“After much deliberation, I have made the decision to relocate the Chargers to Los Angeles, beginning with the 2017 NFL season," Spanos said in part. "San Diego has been our home for 56 years. It will always be part of our identity, and my family and I have nothing but gratitude and appreciation for the support and passion our fans have shared with us over the years. But today, we turn the page and begin an exciting new era as the Los Angeles Chargers."
The Chargers had until a league-mandated deadline of Tuesday to make a decision on their future.
The move comes after Spanos told NFL Commissioner Roger Goodell, other league officials and a few team owners of his intentions following the committee meetings Wednesday, sources informed of the situation told NFL Network's Ian Rapoport. During those meetings, the Chargers were barely a topic and the league did not offer any additional money to contribute to their stadium efforts.
As NFL.com reminded readers, in November, San Diego voters rejected a ballot measure that would have raised hotel occupancy taxes to help pay for a proposed $1.8 billion downtown stadium project.

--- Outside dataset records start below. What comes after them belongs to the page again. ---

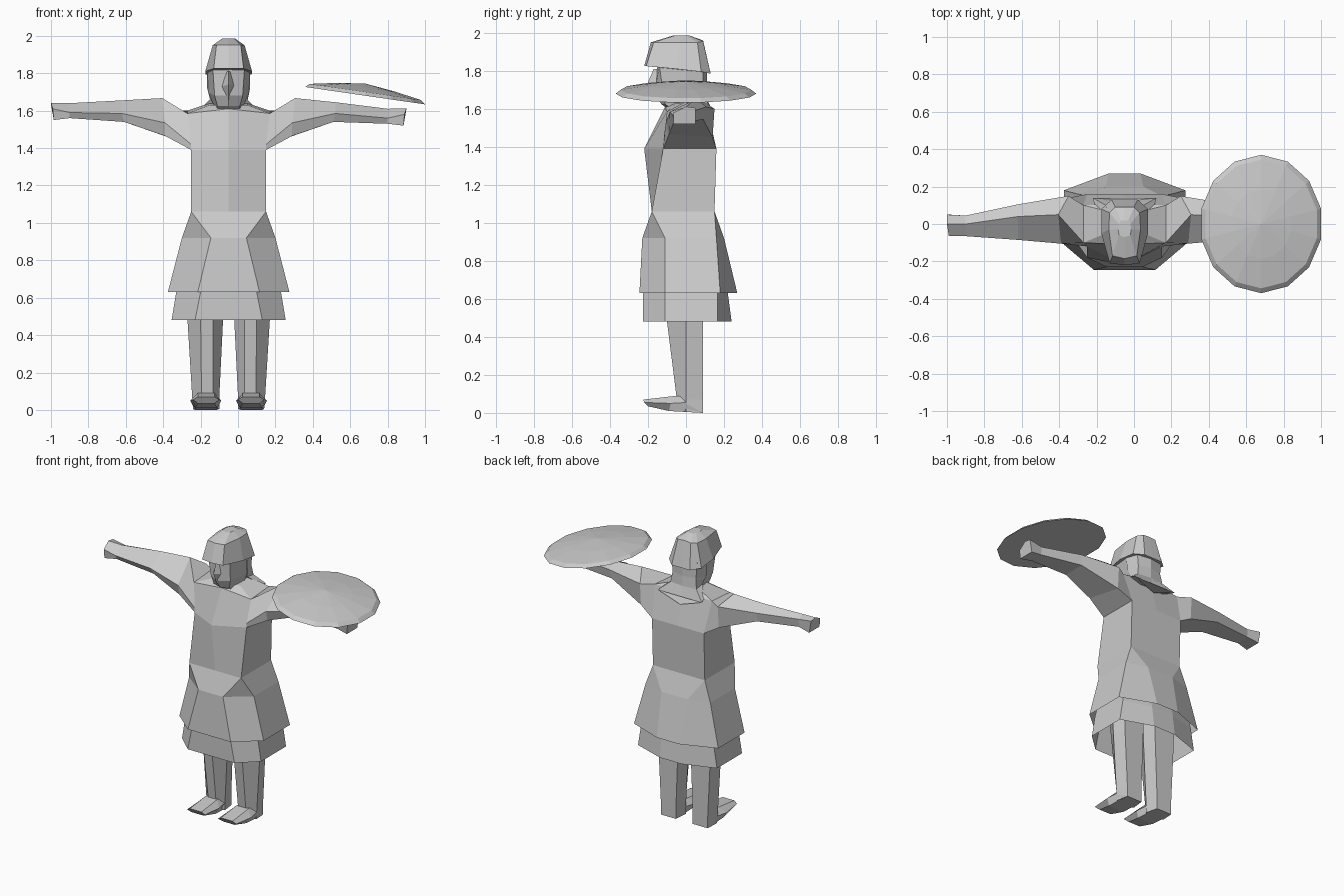
import bpy, bmesh, math
from mathutils import Vector

CX = -0.05  # the figure's own centre line

cloth = bpy.data.materials.new("plain_grey")
cloth.diffuse_color = (0.6, 0.6, 0.6, 1)


def finish(name, bm):
    bmesh.ops.remove_doubles(bm, verts=bm.verts, dist=0.0005)
    bmesh.ops.recalc_face_normals(bm, faces=bm.faces)
    me = bpy.data.meshes.new(name)
    bm.to_mesh(me)
    bm.free()
    me.materials.append(cloth)
    ob = bpy.data.objects.new(name, me)
    bpy.context.collection.objects.link(ob)
    return ob


def loft(name, rings, cap_start=True, cap_end=True):
    """Skin a list of closed rings that have equal point counts."""
    bm = bmesh.new()
    vs = [[bm.verts.new(p) for p in r] for r in rings]
    n = len(vs[0])
    for a, b in zip(vs, vs[1:]):
        for i in range(n):
            j = (i + 1) % n
            bm.faces.new((a[i], a[j], b[j], b[i]))
    if cap_start:
        bm.faces.new(vs[0])
    if cap_end:
        bm.faces.new(vs[-1])
    return finish(name, bm)


def sym(half):
    """Half ring (offset, y, z) from front to back, mirrored to a whole ring."""
    right = [(CX + d, y, z) for d, y, z in half]
    left = [(CX - d, y, z) for d, y, z in reversed(half) if d > 0]
    return right + left


def flat(z, *pts):
    return sym([(d, y, z) for d, y in pts])


# tunic body with a ridge down the chest
loft("torso", [
    flat(1.06, (0, -.18), (.2, -.18), (.2, .15), (0, .15)),
    sym([(0, -.22, 1.39), (.2, -.12, 1.39), (.2, .16, 1.39), (0, .16, 1.39)]),
    sym([(0, -.11, 1.61), (.22, -.1, 1.585), (.22, .1, 1.6), (0, .11, 1.61)]),
    sym([(0, -.08, 1.63), (.1, -.05, 1.63), (.1, .07, 1.64), (0, .08, 1.64)]),
], cap_start=False)

# flared upper skirt, open below
loft("upper_skirt", [
    flat(1.06, (.2, -.18), (.2, -.18), (.2, .15), (.2, .15)),
    flat(.92, (.095, -.23), (.25, -.11), (.25, .16), (.1, .2)),
    flat(.63, (.165, -.245), (.325, -.11), (.325, .18), (.085, .27)),
], False, False)

# shorter under skirt
loft("lower_skirt", [
    flat(.9, (.09, -.2), (.22, -.1), (.22, .14), (.09, .17)),
    flat(.63, (.15, -.225), (.28, -.11), (.28, .165), (.085, .22)),
    flat(.48, (.18, -.225), (.305, -.11), (.305, .165), (.085, .24)),
], False, False)

for side, label in ((-1, "right"), (1, "left")):
    def place(pts):
        return [(CX + side * d, y, z) for d, y, z in pts]

    # hexagonal leg
    loft(label + "_leg", [place(r) for r in (
        [(.085, -.14, .8), (.15, -.14, .8), (.235, 0, .8),
         (.21, .09, .8), (.04, .09, .8), (.02, 0, .8)],
        [(.085, -.1, .48), (.15, -.1, .48), (.22, 0, .48),
         (.2, .09, .48), (.05, .09, .48), (.03, 0, .48)],
        [(.085, -.05, .085), (.145, -.05, .085), (.195, 0, .07),
         (.18, .09, .07), (.065, .09, .07), (.05, 0, .07)],
        [(.085, -.04, .01), (.145, -.04, .01), (.19, 0, .005),
         (.18, .09, 0), (.065, .09, 0), (.05, 0, .005)])])

    # foot with an upturned toe
    loft(label + "_foot", [place(r) for r in (
        [(.065, .09, 0), (.18, .09, 0), (.18, .09, .06), (.165, .09, .07),
         (.08, .09, .07), (.065, .09, .06)],
        [(.06, -.09, .01), (.18, -.09, .01), (.205, -.08, .05),
         (.165, -.05, .09), (.075, -.05, .09), (.04, -.08, .05)],
        [(.075, -.2, .035), (.165, -.2, .035), (.19, -.22, .055),
         (.165, -.225, .07), (.075, -.225, .07), (.05, -.22, .055)])])

    # sleeve and fist, five sided: front, ridge, back, two below
    drop = 0 if side < 0 else -.03
    loft(label + "_arm", [place(r) for r in (
        [(.2, -.12, 1.42), (.22, -.1, 1.585), (.22, .1, 1.6),
         (.2, .16, 1.39), (.2, -.12, 1.39)],
        [(.34, -.105, 1.535), (.355, .05, 1.667), (.3, .15, 1.6),
         (.3, .14, 1.45), (.34, -.09, 1.465)],
        [(.57, -.085, 1.585), (.57, .04, 1.655 + drop / 3), (.57, .105, 1.61),
         (.56, .09, 1.545), (.56, -.06, 1.54)],
        [(.85, -.065, 1.59 + drop), (.85, 0, 1.64 + drop),
         (.85, .045, 1.62 + drop), (.85, .04, 1.565 + drop),
         (.85, -.05, 1.56 + drop)],
        [(.94, -.065, 1.61 + drop), (.95, 0, 1.642 + drop),
         (.95, .05, 1.635 + drop), (.935, .05, 1.55 + drop),
         (.935, -.065, 1.55 + drop)])], cap_start=False)

# head narrowing to the chin
loft("head", [
    flat(1.58, (0, -.07), (.06, -.05), (.08, .02), (.06, .07), (0, .07)),
    sym([(0, -.13, 1.625), (.06, -.11, 1.625), (.085, .02, 1.64),
         (.07, .08, 1.64), (0, .08, 1.64)]),
    sym([(0, -.165, 1.68), (.075, -.12, 1.68), (.11, .02, 1.7),
         (.09, .09, 1.7), (0, .1, 1.7)]),
    flat(1.83, (0, -.15), (.085, -.14), (.115, 0), (.09, .09), (0, .1)),
])

# wedge nose
loft("nose", [
    sym([(0, -.17, 1.81), (.012, -.14, 1.81), (0, -.13, 1.81)]),
    sym([(0, -.2, 1.74), (.035, -.145, 1.73), (0, -.13, 1.73)]),
    sym([(0, -.165, 1.66), (.01, -.14, 1.66), (0, -.13, 1.66)]),
])

# hair falling behind and spreading on the shoulders
loft("hair", [
    flat(1.83, (0, .03), (.115, 0), (.1, .09), (0, .11)),
    flat(1.72, (0, .03), (.115, .01), (.09, .09), (0, .11)),
    sym([(0, .04, 1.66), (.1, .03, 1.66), (.1, .1, 1.65), (0, .11, 1.65)]),
    sym([(0, .09, 1.53), (.16, .1, 1.6), (.17, .14, 1.59), (0, .135, 1.53)]),
])

# faceted helmet with a flared brim
loft("helmet", [
    sym([(0, -.22, 1.825), (.08, -.21, 1.825), (.125, -.05, 1.81),
         (.125, .08, 1.795), (.07, .13, 1.785), (0, .13, 1.785)]),
    sym([(0, -.185, 1.95), (.065, -.17, 1.95), (.085, -.03, 1.95),
         (.08, .06, 1.95), (.05, .09, 1.955), (0, .09, 1.96)]),
    sym([(0, -.07, 1.985), (.03, -.06, 1.985), (.035, -.03, 1.985),
         (.03, 0, 1.985), (.02, .02, 1.985), (0, .02, 1.985)]),
])

# tilted fourteen-sided shield: flat back, shallow domed front
def shield_ring(scale, lift):
    ring = []
    for i in range(14):
        a = math.pi / 2 + i * math.tau / 14
        x, y = .328 * scale * math.cos(a), .37 * scale * math.sin(a)
        ring.append((.68 + x, y, 1.68 - .145 * x + lift))
    return ring

loft("shield", [shield_ring(1, 0), shield_ring(.93, .02),
                shield_ring(.5, .045), shield_ring(.001, .065)])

Ultimately, Spanos, San Diego Mayor Kevin Faulconer and other city and county officials failed to agree upon a stadium plan that would have kept the franchise in San Diego.
Goodell acknowledged last month at the Winter League Meeting that "no great progress" had been made in finding a stadium solution in San Diego and owners were not optimistic about the Chargers' future in the city.
Last month, the Chargers agreed to lease a portion of an Orange County office facility as part of their preparations for a potential L.A. move.
The Costa Mesa, California, location will be the Chargers' new front-office home, the team previously confirmed. The Chargers would eventually play their home games roughly 40 miles north in Inglewood at a stadium facility they would share with the Rams. They would also have offices at the Inglewood stadium, which is under construction and slated to open in 2019.
The Chargers have until May 1 to terminate their lease with Qualcomm Stadium and with their training facility. They also now owe a $12 million termination fee to the city and will have to be out of Chargers Park by July 1.
As for where in the L.A. area they might play in 2017, the 30,000-seat StubHub Center in Carson will serve as the team's temporary home until the Inglewood stadium is built.
The decision to move ends the Chargers' 55-year stint in San Diego, but it's not the first time the team has played in L.A. During their inaugural season in 1960, the then-American Football League franchise played in Los Angeles before moving to San Diego the following season.
As it stands, the Los Angeles market will play host to two NFL teams in 2017 for the first time since 1994, when the Raiders and Rams left for Oakland and St. Louis, respectively. The Rams returned to L.A. last January.